Hellerstein, David J.c; Batchelder, Sarai T.b; Hyler, Stevena; Arnaout, Bachaard; Toba, Christinaa; Benga, Ileanaa; Gangure, Dinub

International Clinical Psychopharmacology: May 2010 - Volume 25 - Issue 3 - p 143-148
doi: 10.1097/YIC.0b013e328333c35e
Original Articles

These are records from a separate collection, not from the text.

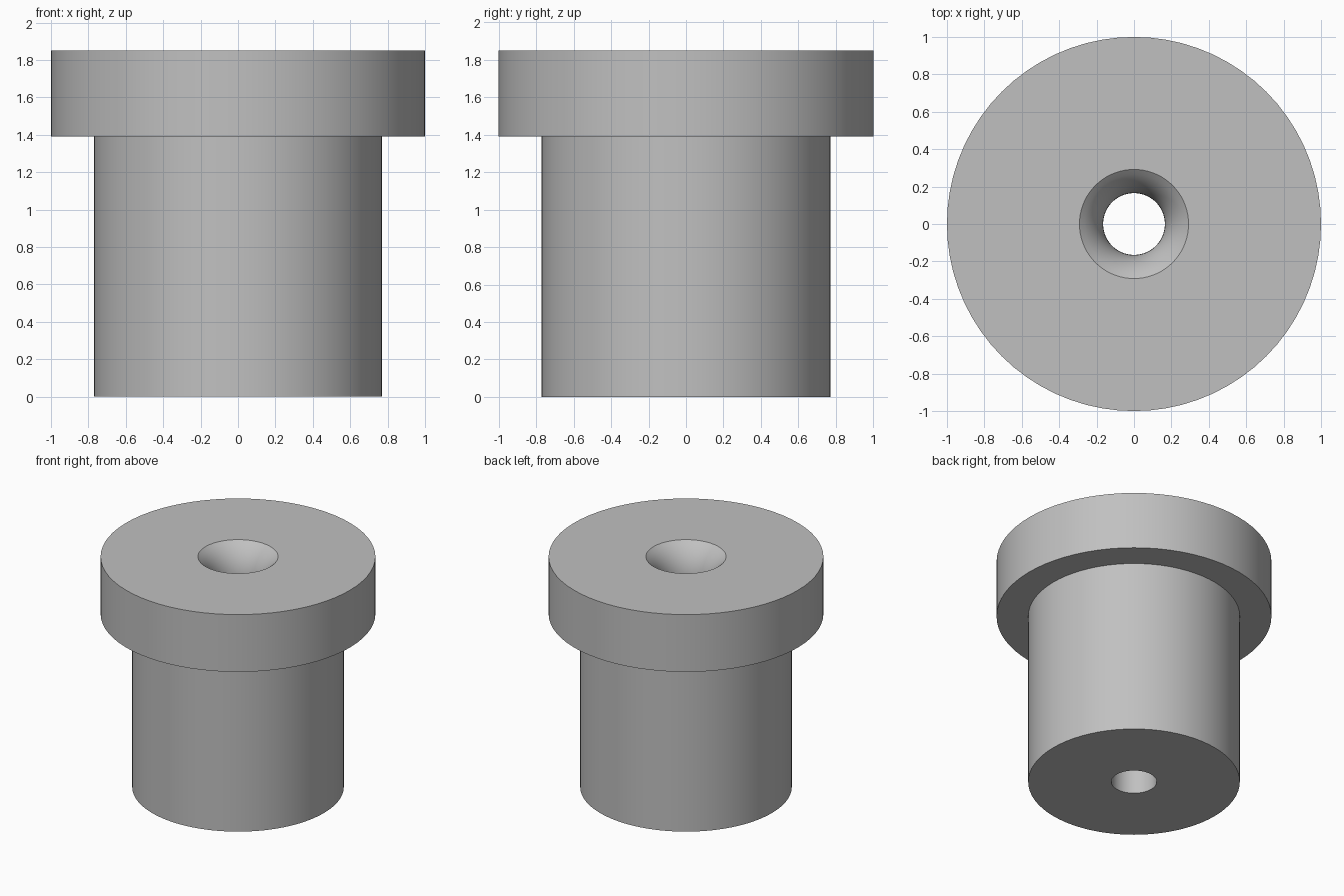
import bpy, bmesh, math
from mathutils import Matrix, Vector

default = bpy.data.objects.get("Cube")
if default:
    bpy.data.objects.remove(default, do_unlink=True)

SEGMENTS = 72
HEIGHT, HEAD_BASE = 1.85, 1.39
HEAD_R, BODY_R, BORE_R = 1.0, 0.77, 0.165
ENTRY_R, ENTRY_DEPTH = 0.31, 0.25

# Plain steel
steel = bpy.data.materials.new("steel_grey")
steel.use_nodes = True
colour = (0.53, 0.53, 0.53, 1)
steel.diffuse_color = colour
steel.node_tree.nodes["Principled BSDF"].inputs["Base Color"].default_value = colour

# Rounded bore entry, tangent to the straight bore
sweep = math.asin(ENTRY_DEPTH / ENTRY_R)
entry = []
for i in range(9):
    a = sweep * i / 8
    entry.append((BORE_R + ENTRY_R * (1 - math.cos(a)),
                  HEIGHT - ENTRY_DEPTH + ENTRY_R * math.sin(a)))

# Closed half section: bore, entry, head, body
profile = [(BORE_R, 0)] + entry + [
    (HEAD_R, HEIGHT), (HEAD_R, HEAD_BASE), (BODY_R, HEAD_BASE), (BODY_R, 0)]

# Revolve the section about the vertical axis
bm = bmesh.new()
rings = []
for s in range(SEGMENTS):
    turn = Matrix.Rotation(math.tau * s / SEGMENTS, 3, "Z")
    rings.append([bm.verts.new(turn @ Vector((r, 0, z))) for r, z in profile])
count = len(profile)
for s in range(SEGMENTS):
    a, b = rings[s], rings[(s + 1) % SEGMENTS]
    for i in range(count):
        j = (i + 1) % count
        bm.faces.new((a[i], a[j], b[j], b[i]))
bmesh.ops.recalc_face_normals(bm, faces=bm.faces)

mesh = bpy.data.meshes.new("flanged_bushing")
bm.to_mesh(mesh)
bm.free()
mesh.materials.append(steel)
bushing = bpy.data.objects.new("flanged_bushing", mesh)
bpy.context.collection.objects.link(bushing)

# Smooth walls with crisp rims
bpy.ops.object.select_all(action="DESELECT")
bushing.select_set(True)
bpy.context.view_layer.objects.active = bushing
bpy.ops.object.shade_smooth_by_angle(angle=math.radians(30))
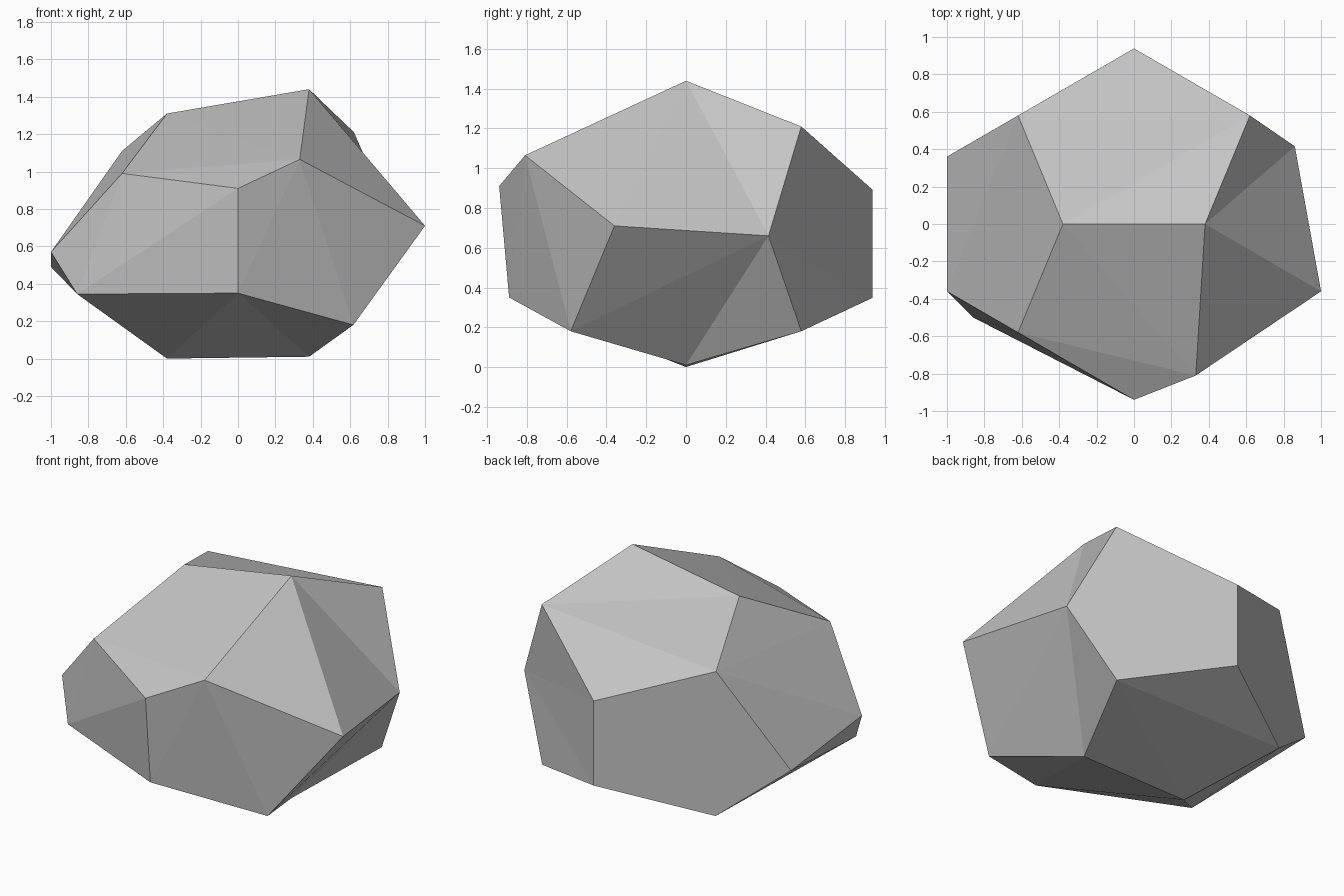
import bpy, bmesh
from itertools import product
from math import sqrt, atan2
from mathutils import Vector

default = bpy.data.objects.get("Cube")
if default:
    bpy.data.objects.remove(default)

PHI = (1 + sqrt(5)) / 2
SIGNS = (-1, 0, 1)

# Corners that depart from the evenly squashed dodecahedron, by sign of x, y, z
MOVED = {
    (-1, 0, 1): (-.38, 0, 1.31), (1, 0, 1): (.38, 0, 1.44),
    (-1, -1, 1): (-.62, -.58, .99), (1, -1, 1): (.33, -.81, 1.065),
    (-1, 1, 1): (-.62, .58, 1.11), (1, 1, 1): (.62, .58, 1.21),
    (0, -1, 1): (0, -.94, .91), (0, -1, -1): (0, -.89, .35),
    (1, -1, 0): (1, -.36, .71), (1, 1, 0): (.86, .415, .66),
    (-1, -1, 0): (-1, -.36, .57), (-1, 1, 0): (-1, .36, .49),
    (-1, -1, -1): (-.86, -.5, .345),
    (-1, 0, -1): (-.38, 0, 0), (1, 0, -1): (.38, 0, .01),
}

# Each side of the stone (sign of its direction) and the corner its creases fan from
CREASES = {
    (0, -1, 1): (1, -1, 1), (0, 1, 1): (1, 1, 1),
    (0, -1, -1): (0, -1, -1), (0, 1, -1): (1, 1, -1),
    (1, -1, 0): (1, -1, 1), (-1, -1, 0): (-1, -1, -1),
    (1, 1, 0): (1, 1, 0), (-1, 1, 0): (-1, 1, 1),
    (1, 0, 1): (1, 0, 1), (1, 0, -1): (1, 1, 0),
    (-1, 0, 1): (-1, 1, 1), (-1, 0, -1): (-1, -1, -1),
}


def regular_corner(key):
    """Corner of a regular dodecahedron from its signs."""
    if 0 not in key:
        return Vector(key)
    gap = key.index(0)
    size = [0, 0, 0]
    size[(gap + 1) % 3] = PHI
    size[(gap + 2) % 3] = 1 / PHI
    return Vector([s * k for s, k in zip(size, key)])


def side_direction(key):
    """Direction of a side from its signs."""
    gap = key.index(0)
    size = [0, 0, 0]
    size[(gap + 1) % 3] = 1
    size[(gap + 2) % 3] = PHI
    return Vector([s * k for s, k in zip(size, key)])


# Corners
keys = [k for k in product(SIGNS, repeat=3) if k.count(0) < 2]
regular = {k: regular_corner(k) for k in keys}
bm = bmesh.new()
verts = {}
for k in keys:
    r = regular[k]
    even = (r.x * .617, r.y * .58, r.z * .44 + .62)
    verts[k] = bm.verts.new(MOVED.get(k, even))

# Creased five-cornered sides
for side, apex in CREASES.items():
    n = side_direction(side).normalized()
    ring = sorted(keys, key=lambda k: -regular[k].dot(n))[:5]
    u = n.orthogonal().normalized()
    v = n.cross(u)
    ring.sort(key=lambda k: atan2(regular[k].dot(v), regular[k].dot(u)))
    start = ring.index(apex)
    ring = ring[start:] + ring[:start]
    for a, b in zip(ring[1:], ring[2:]):
        bm.faces.new([verts[apex], verts[a], verts[b]])

mesh = bpy.data.meshes.new("rock")
bm.to_mesh(mesh)
bm.free()
rock = bpy.data.objects.new("rock", mesh)
bpy.context.collection.objects.link(rock)

# Stone colour
stone = bpy.data.materials.new("stone grey")
stone.use_nodes = True
grey = (.55, .55, .55, 1)
stone.diffuse_color = grey
stone.node_tree.nodes["Principled BSDF"].inputs["Base Color"].default_value = grey
mesh.materials.append(stone)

Numerous studies have assessed the acute efficacy of antidepressants, including selective serotonin reuptake inhibitors, in treating dysthymic disorder; however, escitalopram, the S-enantiomer of citalopram, has not been studied. Thirty-six outpatients with Structured Clinical Interview for DSM-III-R-diagnosed dysthymic disorder, aged 23–65 years (mean±SD=44.7±11 years), were randomly assigned to double-blind escitalopram (maximum dose 20 mg/day) versus placebo for 12 weeks. Inclusion criteria included age 18–65 years and Hamilton Depression Rating Scale (HDRS) score ≥12. We hypothesized that escitalopram would be superior to placebo in the HDRS-24 item total score at week 12. We also hypothesized the superiority of escitalopram over placebo for secondary measures, including the percentage of participants classified as responders and remitters, as well as social functioning (Social Adjustment Scale), clinical global impression-improvement, Global Assessment of Functioning Scale. Participants' baseline HDRS-24 averaged 23.4±5.9. Final HDRS-24 scores at last observation carried forward did not differ significantly between escitalopram-treated (mean±SD=10.88±5.83) and placebo-treated individuals (mean±SD=16.4±6.34) (F=2.82, degrees of freedom=1,32, P=0.10). Significant differences favoring active medication were found on the Social Adjustment Scale and the Clinical Global Impression Severity and Global Assessment of Functioning Scale, but not in the percentages of responders or remitters. A larger study sample or higher escitalopram dose may show more significant placebo–medication differences.

aSt. Luke's-Roosevelt Hospital Center

bNew York State Psychiatric Institute

cColumbia University College of Physicians and Surgeons, New York

dYale University, New Haven, Connecticut, USA

Correspondence to David J. Hellerstein, MD, New York State Psychiatric Institute, 1051 Riverside Drive, Unit #51, NY 10032, USA

Tel: +1 212 543 5743; fax: +1 212 543 5326;


Received 28 May 2009 Accepted 2 October 2009

© 2010 Lippincott Williams & Wilkins, Inc.